With the new normal very much in mind, sporting activities have slowly started to resume around the world. That is not yet the case for Bangladesh, one of the worst-hit by the coronavirus pandemic, but with the resumption of cricket on the horizon -- the BCB has still made no decision over a three-Test tour of Sri Lanka in July -- players now have to get back to their regular lifestyles. But after such a long halt, will it be easy to get a jump-start on proceedings?
According to the BCB physiotherapist Bayjedul Islam Khan, the resumption of cricket is a long process and will require players to be patient.
"Players will at least require six weeks of fitness training. The first three weeks will be for the players to get functional adaptability while the final three weeks will be for skill training and other fitness activities. This will help the players get into decent enough shape before they go to play a series or any tournament," Bayjedul told The Daily Star.
The ICC stated the need to exercise extra caution over bowlers' workload in their 'back-to-cricket guidelines', saying it would require bowlers to go through 8-12 weeks of preparation before playing Test cricket. Bayjedul voiced a similar opinion.
"Fast bowlers are usually more vulnerable to injuries. The quicker bowlers are away from any sort of bowling during this time. They will need to train a lot more and will be under a lot more pressure than batsmen and spinners. Their bowling workload needs to be managed as it is not possible for any bowler to gain match fitness overnight," explained Bayjedul.
"It is a very lengthy and time consuming process as their bowling workload needs to be increased gradually. For instance, if the fast bowlers need to play a Test after six weeks of training, the team might be able to employ three pacers with 13 overs allocated for each of the bowlers for the first three days. But when there will be another Test in the coming week, then using these same set of fast bowlers will be very risky as they will be more vulnerable to injuries."
Coming back to training after a long lay-off may encourage players giving a bit extra in the training sessions to get back to rhythm quicker, but Bayjedul explained why the players should be refraining from pushing their limits.
"In most of the cases it will be seen that the players will be lacking stamina and their lung capacity will be less. When players will get tired, they might be willing to give more but their body won't allow it. And if they try to put extra effort then they will be putting extra load on their body and their body structure will not be able to take it. Since the players now are not doing intense gym workouts like before, putting extra effort might disrupt their body and that is when there is a chance of the body suffering a breakdown," said Bayjedul, who also mentioned that players may mostly suffer from three types of injuries -- back spasms, side strains and hamstring injuries -- if they try to push their limits.
The BCB's head of physical performance Nick Lee has already charted out a weekly indoor workout plan for players to counter any such mishaps and help players stay fit. Despite that, Bayezedul says that the players will have to go through a series of tests when they return to training.

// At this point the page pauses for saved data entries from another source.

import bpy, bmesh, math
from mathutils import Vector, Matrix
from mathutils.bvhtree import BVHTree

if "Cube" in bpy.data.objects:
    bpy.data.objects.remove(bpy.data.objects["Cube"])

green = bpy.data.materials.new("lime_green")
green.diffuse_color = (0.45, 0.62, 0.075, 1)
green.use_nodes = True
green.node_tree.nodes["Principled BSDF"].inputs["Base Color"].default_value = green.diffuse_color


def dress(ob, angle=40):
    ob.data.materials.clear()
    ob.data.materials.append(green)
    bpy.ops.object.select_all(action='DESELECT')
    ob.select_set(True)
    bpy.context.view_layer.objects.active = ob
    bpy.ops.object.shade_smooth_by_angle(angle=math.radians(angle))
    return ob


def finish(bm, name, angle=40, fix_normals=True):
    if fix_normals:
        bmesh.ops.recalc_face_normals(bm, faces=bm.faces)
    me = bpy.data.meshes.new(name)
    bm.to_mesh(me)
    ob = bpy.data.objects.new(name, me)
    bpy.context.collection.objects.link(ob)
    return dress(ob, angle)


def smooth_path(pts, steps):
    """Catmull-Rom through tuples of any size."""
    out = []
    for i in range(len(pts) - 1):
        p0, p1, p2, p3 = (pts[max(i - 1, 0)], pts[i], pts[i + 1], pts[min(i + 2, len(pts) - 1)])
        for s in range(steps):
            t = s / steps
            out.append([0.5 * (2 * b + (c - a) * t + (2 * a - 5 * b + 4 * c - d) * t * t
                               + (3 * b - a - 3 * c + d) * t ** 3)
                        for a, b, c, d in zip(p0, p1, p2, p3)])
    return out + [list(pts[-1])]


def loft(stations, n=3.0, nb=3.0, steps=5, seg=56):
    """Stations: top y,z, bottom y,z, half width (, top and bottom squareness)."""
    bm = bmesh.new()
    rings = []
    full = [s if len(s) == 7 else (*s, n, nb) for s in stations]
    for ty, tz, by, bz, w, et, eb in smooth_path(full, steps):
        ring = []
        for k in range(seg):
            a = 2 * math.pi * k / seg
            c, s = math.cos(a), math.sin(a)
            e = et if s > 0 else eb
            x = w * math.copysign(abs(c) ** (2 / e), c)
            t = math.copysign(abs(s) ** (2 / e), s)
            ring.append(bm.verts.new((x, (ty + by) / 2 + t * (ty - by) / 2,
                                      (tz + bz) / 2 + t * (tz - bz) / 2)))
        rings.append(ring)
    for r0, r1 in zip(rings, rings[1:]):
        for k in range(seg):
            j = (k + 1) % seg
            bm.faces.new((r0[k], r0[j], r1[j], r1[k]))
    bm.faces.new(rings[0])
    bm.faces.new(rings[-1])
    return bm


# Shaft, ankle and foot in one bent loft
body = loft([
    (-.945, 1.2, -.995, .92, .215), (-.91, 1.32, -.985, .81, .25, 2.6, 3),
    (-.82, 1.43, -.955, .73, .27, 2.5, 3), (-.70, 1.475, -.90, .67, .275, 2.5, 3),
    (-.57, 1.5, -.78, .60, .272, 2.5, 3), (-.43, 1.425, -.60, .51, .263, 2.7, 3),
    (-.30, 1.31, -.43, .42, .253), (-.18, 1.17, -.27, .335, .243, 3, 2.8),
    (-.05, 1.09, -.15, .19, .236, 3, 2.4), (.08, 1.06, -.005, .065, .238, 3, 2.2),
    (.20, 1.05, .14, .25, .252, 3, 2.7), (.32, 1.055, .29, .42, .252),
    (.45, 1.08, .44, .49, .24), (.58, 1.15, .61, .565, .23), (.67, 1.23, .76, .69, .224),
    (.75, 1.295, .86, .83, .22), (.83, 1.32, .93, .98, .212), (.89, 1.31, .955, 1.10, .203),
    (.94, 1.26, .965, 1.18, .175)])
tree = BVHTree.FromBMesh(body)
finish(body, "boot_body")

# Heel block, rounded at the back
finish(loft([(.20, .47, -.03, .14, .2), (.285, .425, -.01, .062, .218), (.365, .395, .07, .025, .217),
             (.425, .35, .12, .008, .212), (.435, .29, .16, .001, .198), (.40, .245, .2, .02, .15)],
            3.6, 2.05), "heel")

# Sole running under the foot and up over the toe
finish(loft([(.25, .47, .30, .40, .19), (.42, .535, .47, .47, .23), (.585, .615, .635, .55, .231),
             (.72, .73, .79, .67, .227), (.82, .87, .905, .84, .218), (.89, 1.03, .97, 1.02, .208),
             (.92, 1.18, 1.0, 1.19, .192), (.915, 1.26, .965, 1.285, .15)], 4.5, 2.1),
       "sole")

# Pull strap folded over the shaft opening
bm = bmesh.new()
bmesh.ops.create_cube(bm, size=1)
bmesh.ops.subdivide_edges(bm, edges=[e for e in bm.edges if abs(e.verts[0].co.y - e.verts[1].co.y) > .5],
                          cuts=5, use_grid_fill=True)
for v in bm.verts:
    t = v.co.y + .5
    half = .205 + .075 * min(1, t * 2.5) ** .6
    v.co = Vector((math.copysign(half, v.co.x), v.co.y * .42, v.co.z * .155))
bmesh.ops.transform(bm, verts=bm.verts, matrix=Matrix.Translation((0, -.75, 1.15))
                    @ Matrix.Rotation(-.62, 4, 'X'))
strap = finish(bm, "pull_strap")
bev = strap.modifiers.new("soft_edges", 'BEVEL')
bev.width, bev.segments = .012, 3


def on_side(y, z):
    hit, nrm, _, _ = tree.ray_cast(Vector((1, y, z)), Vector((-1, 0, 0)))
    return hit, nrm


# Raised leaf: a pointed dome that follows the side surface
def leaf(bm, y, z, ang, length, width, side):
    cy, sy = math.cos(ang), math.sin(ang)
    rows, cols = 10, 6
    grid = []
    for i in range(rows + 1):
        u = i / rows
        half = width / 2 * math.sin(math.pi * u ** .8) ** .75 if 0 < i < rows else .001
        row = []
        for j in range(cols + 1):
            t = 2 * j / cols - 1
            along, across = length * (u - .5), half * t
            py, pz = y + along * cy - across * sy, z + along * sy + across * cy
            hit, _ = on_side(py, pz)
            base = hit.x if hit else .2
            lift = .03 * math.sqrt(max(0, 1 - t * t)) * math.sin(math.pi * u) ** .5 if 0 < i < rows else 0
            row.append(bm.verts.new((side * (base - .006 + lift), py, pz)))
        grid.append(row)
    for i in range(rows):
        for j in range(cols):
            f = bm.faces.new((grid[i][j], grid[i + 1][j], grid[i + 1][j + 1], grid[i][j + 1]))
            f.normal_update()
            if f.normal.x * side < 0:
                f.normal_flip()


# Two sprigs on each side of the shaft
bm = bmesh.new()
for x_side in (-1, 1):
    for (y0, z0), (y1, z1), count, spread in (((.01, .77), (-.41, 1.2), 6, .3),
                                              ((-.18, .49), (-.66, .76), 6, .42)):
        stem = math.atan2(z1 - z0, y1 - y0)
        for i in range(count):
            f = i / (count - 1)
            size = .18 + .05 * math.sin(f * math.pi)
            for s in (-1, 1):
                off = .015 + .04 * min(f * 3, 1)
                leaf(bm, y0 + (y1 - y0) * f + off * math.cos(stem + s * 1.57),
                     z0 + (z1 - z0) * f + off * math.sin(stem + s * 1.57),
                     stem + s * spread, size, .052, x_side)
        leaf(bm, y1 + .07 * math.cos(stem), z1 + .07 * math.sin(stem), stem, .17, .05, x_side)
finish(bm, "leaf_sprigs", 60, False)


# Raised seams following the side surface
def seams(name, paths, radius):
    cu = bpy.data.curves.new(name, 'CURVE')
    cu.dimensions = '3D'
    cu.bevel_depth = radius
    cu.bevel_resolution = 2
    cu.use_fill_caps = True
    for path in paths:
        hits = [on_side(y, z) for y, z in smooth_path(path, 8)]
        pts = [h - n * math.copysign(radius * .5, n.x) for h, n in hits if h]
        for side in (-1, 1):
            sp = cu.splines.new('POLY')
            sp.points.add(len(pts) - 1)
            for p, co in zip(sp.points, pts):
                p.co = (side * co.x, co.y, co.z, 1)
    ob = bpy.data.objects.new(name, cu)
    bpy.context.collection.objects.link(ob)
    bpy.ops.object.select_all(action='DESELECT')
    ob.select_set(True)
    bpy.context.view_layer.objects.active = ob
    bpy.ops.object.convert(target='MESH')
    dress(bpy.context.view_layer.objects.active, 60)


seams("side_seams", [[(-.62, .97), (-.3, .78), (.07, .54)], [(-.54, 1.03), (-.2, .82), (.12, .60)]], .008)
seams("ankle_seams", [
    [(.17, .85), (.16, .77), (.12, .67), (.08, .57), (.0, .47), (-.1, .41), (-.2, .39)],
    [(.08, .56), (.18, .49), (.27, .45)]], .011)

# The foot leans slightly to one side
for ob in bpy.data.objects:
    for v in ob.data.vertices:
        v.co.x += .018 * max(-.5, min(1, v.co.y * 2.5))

"Players will go through a three-fold measuring test. Their fat percentage and weight will be measured and compared to previous stats. Players who have gained weight will be given aerobics activities and their training load will be a bit heavier than others. Also there will be some food restrictions imposed. The players will also go through a VO2 Max test, which measures lung capacity. If any player has lower lung capacity, they will be given a different programme. The aerobics load will be increased," informed Bayjedul.
It is in the best interest of the players now to follow the BCB-provided guidelines and do regular freehand exercises at home as that, according to the experienced physiotherapist, will be most helpful for a smooth transition to the intense training sessions after resumption. However, even if the players follow all the procedures and guidelines, getting back to professional cricket, with all safety measures and a good physical condition ensured, is sure to take a long time.